Since Capitol Records had terminated Klaatu, following the commercial failure of their previous album, Endangered Species, Magentalane was only released in Canada and Mexico, although it was reissued worldwide in 1995 on Compact Disc by Permanent Press Records.

The sound of a springing mousetrap is present on the album, followed by the sound of a mouse running away. According to John Woloschuk, this was intended to allow Klaatu's fanbase to know that Magentalane was likely to be Klaatu's last studio album.[citation needed]

Reception[edit]

In a positive retrospective account, PopMatters called the album “a retrospective on the past 20 years of psychedelic pop”.[5]

AllMusic, while giving the album only a lukewarm rating, praised the album for its songwriting, which it described as “vintage McCartney”.[6]

Track listing[edit]

No.TitleWriter(s)Length
1."A Million Miles Away"John Woloschuk3:39
2."The Love of a Woman"Woloschuk3:23
3."Blue Smoke"Woloschuk, Dino Tome4:41
4."I Don't Wanna Go Home"Woloschuk2:51
5."December Dream"Woloschuk, Terry Draper4:20
6."Magentalane"Woloschuk, Tome2:35
7."At the End of the Rainbow"Dee Long3:30
8."Mrs. Toad's Cookies"Woloschuk, Tome3:06
9."Maybe I'll Move to Mars"Long5:15
10."Magentalane (...it feels so good)"Woloschuk, Tome0:52
11."End"N/A0:05

Personnel[edit]

Klaatu[7]
Additional musicians[7]
  • John Johnson - saxophone solo on "The Love of a Woman"
  • Memo Acevedo - conga on "The Love of a Woman"
  • Adele, Paul and Dick Armin - strings on "The Love of a Woman", "December Dream" and "Maybe I'll Move to Mars"
  • George Bertok - piano on "Blue Smoke"
  • Lorne Grossman - tympani and chimes on "December Dream" and "Maybe I'll Move to Mars"
  • Paul Irvine - trumpet and trombone on "December Dream" and "Maybe I'll Move to Mars
  • Jill Vogel, Anna Draper and Linda Davies - backing vocals on "Mrs. Toad's Cookies"
  • Frank Watt (drums), Ken Wannamaker (bass), Dave Kennedy (guitar) on At The End of the Rainbow.

References[edit]

  1. ^ "The Morning Sun - 4th Issue". Klaatu.org.

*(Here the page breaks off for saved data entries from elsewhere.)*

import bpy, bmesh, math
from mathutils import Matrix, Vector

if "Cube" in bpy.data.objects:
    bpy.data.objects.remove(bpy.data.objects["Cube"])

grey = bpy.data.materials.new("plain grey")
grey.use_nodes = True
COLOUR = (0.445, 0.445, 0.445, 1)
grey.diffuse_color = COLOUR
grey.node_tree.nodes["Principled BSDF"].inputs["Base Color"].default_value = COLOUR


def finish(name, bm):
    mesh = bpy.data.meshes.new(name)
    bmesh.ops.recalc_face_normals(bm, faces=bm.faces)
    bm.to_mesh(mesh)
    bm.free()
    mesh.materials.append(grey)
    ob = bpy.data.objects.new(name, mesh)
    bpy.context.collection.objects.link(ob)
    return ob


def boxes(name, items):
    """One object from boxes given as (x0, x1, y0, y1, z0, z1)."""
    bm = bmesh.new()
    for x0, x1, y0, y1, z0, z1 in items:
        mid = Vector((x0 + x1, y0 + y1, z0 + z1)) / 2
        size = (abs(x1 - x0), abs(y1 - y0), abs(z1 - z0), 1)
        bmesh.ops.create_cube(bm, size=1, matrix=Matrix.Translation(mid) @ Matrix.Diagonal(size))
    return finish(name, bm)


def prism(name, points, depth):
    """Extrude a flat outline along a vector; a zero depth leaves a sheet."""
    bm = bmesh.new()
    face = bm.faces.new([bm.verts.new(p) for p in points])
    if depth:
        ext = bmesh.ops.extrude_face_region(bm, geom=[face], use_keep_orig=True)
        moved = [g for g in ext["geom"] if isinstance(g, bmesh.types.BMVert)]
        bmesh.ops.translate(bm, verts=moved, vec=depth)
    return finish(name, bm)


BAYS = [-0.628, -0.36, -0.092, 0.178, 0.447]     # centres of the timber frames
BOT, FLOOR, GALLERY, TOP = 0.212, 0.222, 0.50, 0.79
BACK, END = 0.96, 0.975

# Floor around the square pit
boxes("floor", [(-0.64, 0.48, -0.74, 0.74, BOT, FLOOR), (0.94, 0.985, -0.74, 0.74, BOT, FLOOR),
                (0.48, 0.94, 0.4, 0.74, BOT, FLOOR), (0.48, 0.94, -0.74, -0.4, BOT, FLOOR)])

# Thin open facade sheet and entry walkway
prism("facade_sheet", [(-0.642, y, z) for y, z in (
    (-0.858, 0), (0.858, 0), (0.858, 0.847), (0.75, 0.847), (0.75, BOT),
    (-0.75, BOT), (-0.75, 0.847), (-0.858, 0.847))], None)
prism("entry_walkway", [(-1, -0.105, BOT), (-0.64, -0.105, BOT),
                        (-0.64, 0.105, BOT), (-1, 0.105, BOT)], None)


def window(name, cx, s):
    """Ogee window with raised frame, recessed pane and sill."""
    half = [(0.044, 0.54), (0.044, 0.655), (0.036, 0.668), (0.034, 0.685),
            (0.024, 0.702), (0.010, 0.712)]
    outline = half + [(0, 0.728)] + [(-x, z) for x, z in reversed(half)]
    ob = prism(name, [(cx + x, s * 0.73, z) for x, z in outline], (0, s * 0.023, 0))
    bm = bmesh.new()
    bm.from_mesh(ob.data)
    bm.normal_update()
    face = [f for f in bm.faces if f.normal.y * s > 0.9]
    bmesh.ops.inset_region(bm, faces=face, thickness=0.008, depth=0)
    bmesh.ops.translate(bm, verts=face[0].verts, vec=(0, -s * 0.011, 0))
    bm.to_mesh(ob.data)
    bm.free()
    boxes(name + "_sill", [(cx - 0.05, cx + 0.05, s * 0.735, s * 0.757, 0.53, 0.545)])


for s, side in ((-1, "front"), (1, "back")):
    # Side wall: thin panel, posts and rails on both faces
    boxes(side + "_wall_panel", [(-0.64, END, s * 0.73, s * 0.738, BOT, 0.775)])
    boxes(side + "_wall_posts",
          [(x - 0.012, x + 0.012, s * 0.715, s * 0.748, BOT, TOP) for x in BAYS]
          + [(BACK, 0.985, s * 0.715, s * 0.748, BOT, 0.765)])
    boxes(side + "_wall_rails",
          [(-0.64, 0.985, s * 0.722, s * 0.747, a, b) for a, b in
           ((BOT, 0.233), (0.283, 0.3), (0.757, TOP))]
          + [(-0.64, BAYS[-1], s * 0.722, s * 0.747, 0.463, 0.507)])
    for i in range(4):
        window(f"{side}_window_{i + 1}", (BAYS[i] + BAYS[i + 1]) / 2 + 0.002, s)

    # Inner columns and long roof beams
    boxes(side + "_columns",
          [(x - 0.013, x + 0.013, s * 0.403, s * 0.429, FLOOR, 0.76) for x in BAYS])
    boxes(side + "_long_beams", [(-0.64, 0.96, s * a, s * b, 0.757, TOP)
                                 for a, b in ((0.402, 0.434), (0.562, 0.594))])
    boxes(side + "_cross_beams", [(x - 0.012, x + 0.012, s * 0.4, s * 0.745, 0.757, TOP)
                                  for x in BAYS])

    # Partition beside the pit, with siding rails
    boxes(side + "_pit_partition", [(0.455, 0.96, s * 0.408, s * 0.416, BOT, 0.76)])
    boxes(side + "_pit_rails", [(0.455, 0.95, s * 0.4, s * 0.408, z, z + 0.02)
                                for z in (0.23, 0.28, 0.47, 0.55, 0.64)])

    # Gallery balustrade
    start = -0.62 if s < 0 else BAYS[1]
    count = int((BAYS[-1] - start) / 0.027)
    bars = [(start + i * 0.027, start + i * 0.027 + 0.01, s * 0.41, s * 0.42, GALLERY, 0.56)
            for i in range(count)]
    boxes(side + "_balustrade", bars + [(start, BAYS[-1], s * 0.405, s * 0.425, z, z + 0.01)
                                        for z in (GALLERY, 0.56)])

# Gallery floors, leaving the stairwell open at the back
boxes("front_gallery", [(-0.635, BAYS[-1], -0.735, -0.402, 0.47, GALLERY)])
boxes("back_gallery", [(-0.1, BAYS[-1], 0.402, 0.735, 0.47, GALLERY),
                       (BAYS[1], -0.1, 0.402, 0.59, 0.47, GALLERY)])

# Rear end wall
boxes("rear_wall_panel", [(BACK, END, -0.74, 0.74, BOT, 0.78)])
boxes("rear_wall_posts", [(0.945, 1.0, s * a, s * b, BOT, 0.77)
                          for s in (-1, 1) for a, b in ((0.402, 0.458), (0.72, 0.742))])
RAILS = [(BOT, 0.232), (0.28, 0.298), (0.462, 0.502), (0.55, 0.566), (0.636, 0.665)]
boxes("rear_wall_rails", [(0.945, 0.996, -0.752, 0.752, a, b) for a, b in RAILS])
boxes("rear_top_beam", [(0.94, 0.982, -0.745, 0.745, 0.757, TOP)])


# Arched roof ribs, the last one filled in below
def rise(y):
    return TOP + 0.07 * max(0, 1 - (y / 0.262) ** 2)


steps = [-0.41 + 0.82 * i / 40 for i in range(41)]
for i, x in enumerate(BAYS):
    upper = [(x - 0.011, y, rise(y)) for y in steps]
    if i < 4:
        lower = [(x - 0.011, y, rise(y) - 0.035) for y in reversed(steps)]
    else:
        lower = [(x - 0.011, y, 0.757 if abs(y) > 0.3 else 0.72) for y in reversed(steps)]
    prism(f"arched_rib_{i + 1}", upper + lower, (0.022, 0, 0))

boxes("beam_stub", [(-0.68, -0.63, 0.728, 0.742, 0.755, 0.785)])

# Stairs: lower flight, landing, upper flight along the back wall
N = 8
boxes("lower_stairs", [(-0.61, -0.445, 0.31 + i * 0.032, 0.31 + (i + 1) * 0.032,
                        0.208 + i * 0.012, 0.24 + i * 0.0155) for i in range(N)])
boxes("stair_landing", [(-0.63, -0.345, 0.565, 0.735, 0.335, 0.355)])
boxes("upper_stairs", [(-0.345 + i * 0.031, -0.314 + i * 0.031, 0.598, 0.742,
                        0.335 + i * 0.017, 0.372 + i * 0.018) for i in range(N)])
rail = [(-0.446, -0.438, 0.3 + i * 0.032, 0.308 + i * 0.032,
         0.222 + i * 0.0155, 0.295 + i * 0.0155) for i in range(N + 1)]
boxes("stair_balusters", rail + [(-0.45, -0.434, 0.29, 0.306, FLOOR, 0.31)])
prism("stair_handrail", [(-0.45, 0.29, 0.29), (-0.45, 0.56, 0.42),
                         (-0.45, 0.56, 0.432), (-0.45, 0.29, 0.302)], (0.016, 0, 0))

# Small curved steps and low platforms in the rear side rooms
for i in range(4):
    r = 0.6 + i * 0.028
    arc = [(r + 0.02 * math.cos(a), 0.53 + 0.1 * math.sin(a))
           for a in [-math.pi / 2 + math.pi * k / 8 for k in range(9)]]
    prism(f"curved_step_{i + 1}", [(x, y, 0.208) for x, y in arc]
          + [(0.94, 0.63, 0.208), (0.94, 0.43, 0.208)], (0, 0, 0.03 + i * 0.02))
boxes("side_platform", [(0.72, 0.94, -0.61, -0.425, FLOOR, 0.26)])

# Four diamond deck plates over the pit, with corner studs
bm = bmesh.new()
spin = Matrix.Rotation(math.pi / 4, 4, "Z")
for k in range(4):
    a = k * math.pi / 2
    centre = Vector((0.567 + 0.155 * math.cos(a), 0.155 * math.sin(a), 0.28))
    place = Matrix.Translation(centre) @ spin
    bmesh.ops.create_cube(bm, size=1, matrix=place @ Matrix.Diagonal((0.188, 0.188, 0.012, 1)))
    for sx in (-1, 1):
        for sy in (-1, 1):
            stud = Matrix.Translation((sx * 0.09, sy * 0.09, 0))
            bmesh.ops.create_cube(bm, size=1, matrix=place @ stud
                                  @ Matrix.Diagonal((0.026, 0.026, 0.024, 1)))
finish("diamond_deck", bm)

Retrieved 13 September 2020.
  2. ^ "The Official Klaatu Homepage". Klaatu.org. Retrieved 2017-07-09.
  3. ^ "So Said the Lighthouse Keepers". PopMatters. Retrieved 2017-07-09.
  4. ^ AllMusic Review by Dave Sleger (1992-01-06). "Klaatu/Hope - Klaatu | Songs, Reviews, Credits". AllMusic. Retrieved 2017-07-09.
  5. ^ a b "PopMatters". PopMatters. Retrieved 28 April 2019.
  6. ^ "Magentalane - Klaatu - Songs, Reviews, Credits". AllMusic. Retrieved 28 April 2019.
  7. ^ a b "The Official Klaatu Homepage". www.klaatu.org. Retrieved 28 April 2019.